Which lines in the listing below contain "data"? Copy each of them.

# # # # # # #

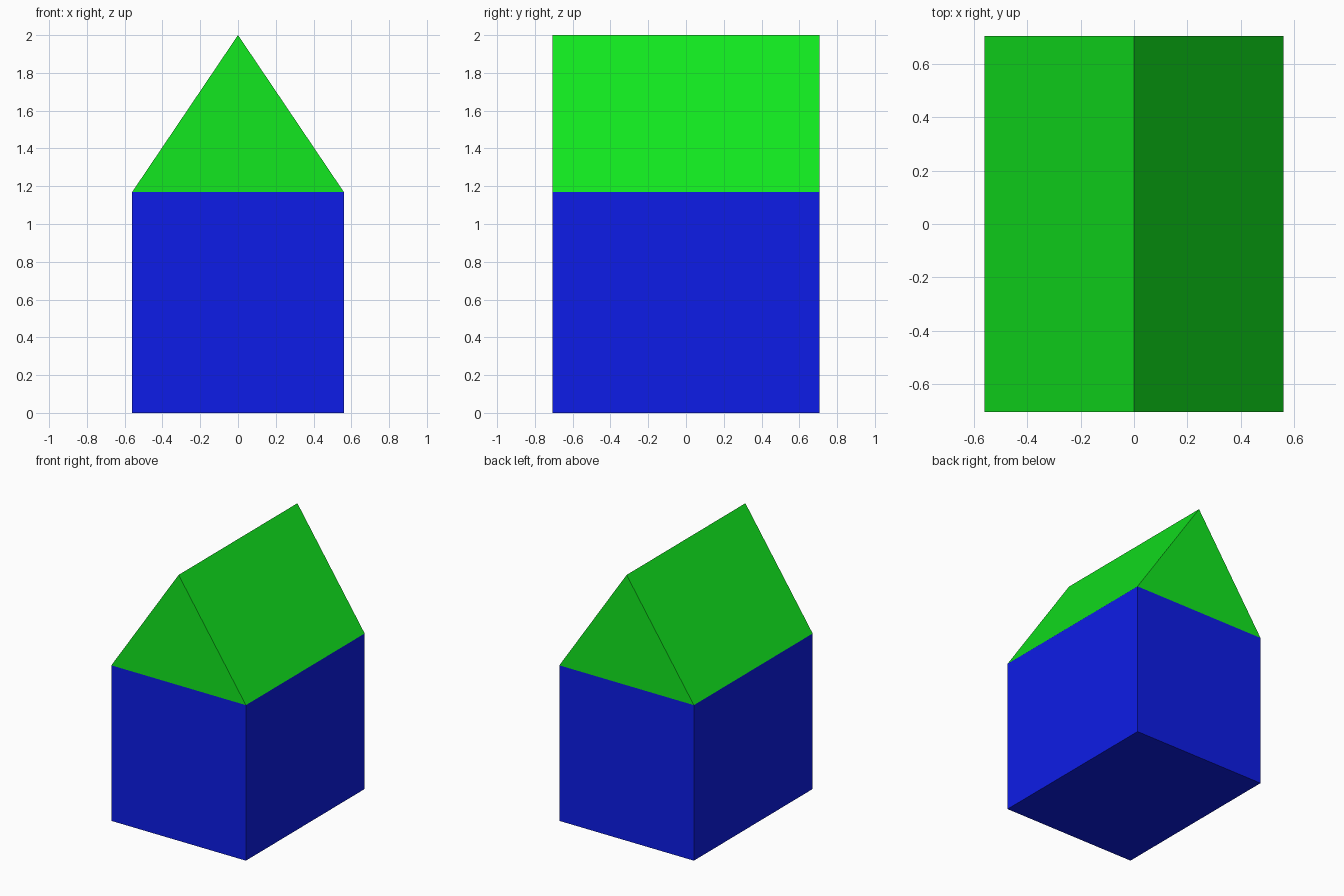
import bpy
import bmesh

if "Cube" in bpy.data.objects:
    bpy.data.objects.remove(bpy.data.objects["Cube"])

HALF_W, HALF_D = 0.56, 0.706
EAVES, RIDGE = 1.17, 2.0


def make_material(name, color):
    mat = bpy.data.materials.new(name)
    mat.diffuse_color = color
    mat.use_nodes = True
    mat.node_tree.nodes["Principled BSDF"].inputs["Base Color"].default_value = mat.diffuse_color
    return mat


def extrude_profile(name, profile, mat):
    """Extrude an (x, z) profile from front to back into a closed solid."""
    bm = bmesh.new()
    front = bm.faces.new([bm.verts.new((x, -HALF_D, z)) for x, z in profile])
    ext = bmesh.ops.extrude_face_region(bm, geom=[front], use_keep_orig=True)
    moved = [g for g in ext["geom"] if isinstance(g, bmesh.types.BMVert)]
    bmesh.ops.translate(bm, verts=moved, vec=(0, 2 * HALF_D, 0))
    bmesh.ops.recalc_face_normals(bm, faces=bm.faces)
    mesh = bpy.data.meshes.new(name)
    bm.to_mesh(mesh)
    bm.free()
    mesh.materials.append(mat)
    obj = bpy.data.objects.new(name, mesh)
    bpy.context.collection.objects.link(obj)
    return obj


blue = make_material("wall_blue", (0.004, 0.012, 0.8, 1))
green = make_material("roof_green", (0.006, 0.8, 0.014, 1))

# House body
extrude_profile("walls", [(-HALF_W, 0), (HALF_W, 0), (HALF_W, EAVES), (-HALF_W, EAVES)], blue)

# Gable roof, ridge running front to back
extrude_profile("roof", [(-HALF_W, EAVES), (HALF_W, EAVES), (0, RIDGE)], green)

# # # # # # #

• YOUR RESPONSE
if "Cube" in bpy.data.objects:
    bpy.data.objects.remove(bpy.data.objects["Cube"])
    mat = bpy.data.materials.new(name)
    mesh = bpy.data.meshes.new(name)
    obj = bpy.data.objects.new(name, mesh)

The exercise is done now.